** The nominees for the 2015 Ignatz Awards have been announced and there's a lot of great cartoonists and work represented in that list. Over the next couple of weeks, we'll be looking at a lot of the work that will be on display at this year's SPX in our annual SPX Spotlight series.
But we've already looked at a number of comics that are up for awards this year:
** Can we all just agree that Emma Rios cover for Island #2 is the best cover of the 2015? You can see an even larger version of it here. Maybe the best compliment I can give it is that this image should be the cover for some obscure progressive rock album from 1973.
** First Second wants bad reviews!!!! O.k. Maybe not but :01 Second's Gina Gagliano gives us the publisher's point of view on what they'd like to see about reviews from advanced reading copies:

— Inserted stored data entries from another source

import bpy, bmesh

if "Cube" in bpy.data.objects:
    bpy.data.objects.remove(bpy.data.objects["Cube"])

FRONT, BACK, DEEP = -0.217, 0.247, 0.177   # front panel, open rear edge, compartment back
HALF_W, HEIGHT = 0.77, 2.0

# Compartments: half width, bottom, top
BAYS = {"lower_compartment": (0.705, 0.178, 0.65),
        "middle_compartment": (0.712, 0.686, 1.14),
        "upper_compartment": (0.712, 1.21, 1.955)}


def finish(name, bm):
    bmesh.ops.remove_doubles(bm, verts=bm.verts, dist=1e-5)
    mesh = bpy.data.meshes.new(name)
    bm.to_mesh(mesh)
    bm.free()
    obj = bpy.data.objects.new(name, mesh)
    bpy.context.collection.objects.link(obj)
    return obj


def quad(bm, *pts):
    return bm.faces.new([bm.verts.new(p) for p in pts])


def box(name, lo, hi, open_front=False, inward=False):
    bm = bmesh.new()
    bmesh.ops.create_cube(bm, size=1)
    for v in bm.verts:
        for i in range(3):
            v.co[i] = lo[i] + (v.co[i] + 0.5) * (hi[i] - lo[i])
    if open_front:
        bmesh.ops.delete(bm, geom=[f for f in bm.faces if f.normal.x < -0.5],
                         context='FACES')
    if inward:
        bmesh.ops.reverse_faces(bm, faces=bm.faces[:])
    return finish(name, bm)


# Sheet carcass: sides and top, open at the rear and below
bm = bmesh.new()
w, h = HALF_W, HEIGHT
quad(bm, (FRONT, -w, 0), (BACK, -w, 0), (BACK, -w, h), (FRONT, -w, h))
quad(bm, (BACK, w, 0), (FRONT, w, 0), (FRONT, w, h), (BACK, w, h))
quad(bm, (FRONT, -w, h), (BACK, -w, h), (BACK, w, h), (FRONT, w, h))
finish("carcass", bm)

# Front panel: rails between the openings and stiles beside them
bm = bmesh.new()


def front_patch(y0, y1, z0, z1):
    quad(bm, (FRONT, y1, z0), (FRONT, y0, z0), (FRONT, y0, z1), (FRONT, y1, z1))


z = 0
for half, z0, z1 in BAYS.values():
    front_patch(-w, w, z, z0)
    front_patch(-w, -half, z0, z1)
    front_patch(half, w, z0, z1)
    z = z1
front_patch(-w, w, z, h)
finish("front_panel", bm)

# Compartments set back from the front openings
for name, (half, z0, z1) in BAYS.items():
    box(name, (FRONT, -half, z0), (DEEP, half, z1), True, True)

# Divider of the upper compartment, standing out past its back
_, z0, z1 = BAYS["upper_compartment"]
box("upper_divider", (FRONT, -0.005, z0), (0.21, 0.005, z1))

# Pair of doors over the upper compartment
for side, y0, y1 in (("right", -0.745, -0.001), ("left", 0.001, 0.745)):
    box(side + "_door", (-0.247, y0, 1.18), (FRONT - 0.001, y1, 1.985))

Obviously, we prefer positive reviews of our books. But (almost) no book is perfect, and there are lots of different literary tastes out there in the world. We understand that not liking books is something that happens, and we don’t vow revenge against people who just can’t make that connection with one of our titles, even if we’ve sent them the book in the first place. Getting a book in the mail does not come with an obligation to like it, or to review it positively (or at all)!First Second publishes a lot of great comics but they've also published more than a few that I'll admit haven't connected with me. And like Gina says, not all of their books are for everyone. I had more than a few issues with Paul Pope's Battling Boy but Panel Patter's own Rob M. had a great time with the book. Different strokes and all of that.
Reviews are like opinions- everyone has one. Isn't that how that old axiom goes? Honestly it's nice for one of the publishers to take the feeling of needing to like everything off of our shoulders, especially if they've provided a review copy of the book.
And this isn't the first time that Gina's written about this. A couple of years ago, she also tackled the subject of reviews.
** Sean Kleefeld wonders exactly what rights to his characters and artwork Berkeley Breathed is giving up by publishing his return to Bloom County on Facebook.
So what [Facebook's Terms of Service] says is that Facebook can use any of the Bloom County strips that Breathed posts for whatever they want to do with them. Theoretically, this could include advertisements or the publication of a Bloom County book. I don't think the resolution Breathed is posting the images at would transfer well onto the printed page, but that's not the point here. The point is that Breathed, by posting the images to Facebook, is giving them a license to use it how they see fit.Does Breathed know this? Does he care?
** Leslie Stein's comic about seeing a screening of the adaption of Phoebe Gloeckner's Diary of a Teenage Girl is all kinds of great.
** I really, really miss Warren Ellis's old Come In Alone columns at CBR. If you've never read them, go and check out the archive at CBR to see what the comics landscape looked like circa the turn of the century. When Ellis writes about comics, he's one of the best critically minded writers about the medium. The last time he did any concentrated writing was in 2010 at Bleeding Cool in his Do Anything column (scroll down a bit on that link because some of BC's tags seem a bit wonky.) There are books collecting both columns and even books that compile his old mail list ramblings that you may be able to find haunting some old bookstores
Lately, Ellis has been rambling again on his Orbital Operations email list but it's not too often that he talks about comics other than his own current work. Last week's Orbital Operations dispatch actually had a bit about literary theory and it's applications toward comics.
Suspension of disbelief is inherent in the comics form because we pick up a comic already understanding that we're seeing a heavily filtered and codified representation of the world. Real and irreal use the same visual codes. Unreal figures in comics are made of the same stuff as the real ones. Talking about the systems of the world is just telling stories that try to explain how the world works. Picking up a comic, you already know that at least one person is essentially lying to you.Ellis is one of the biggest liars I know in comics.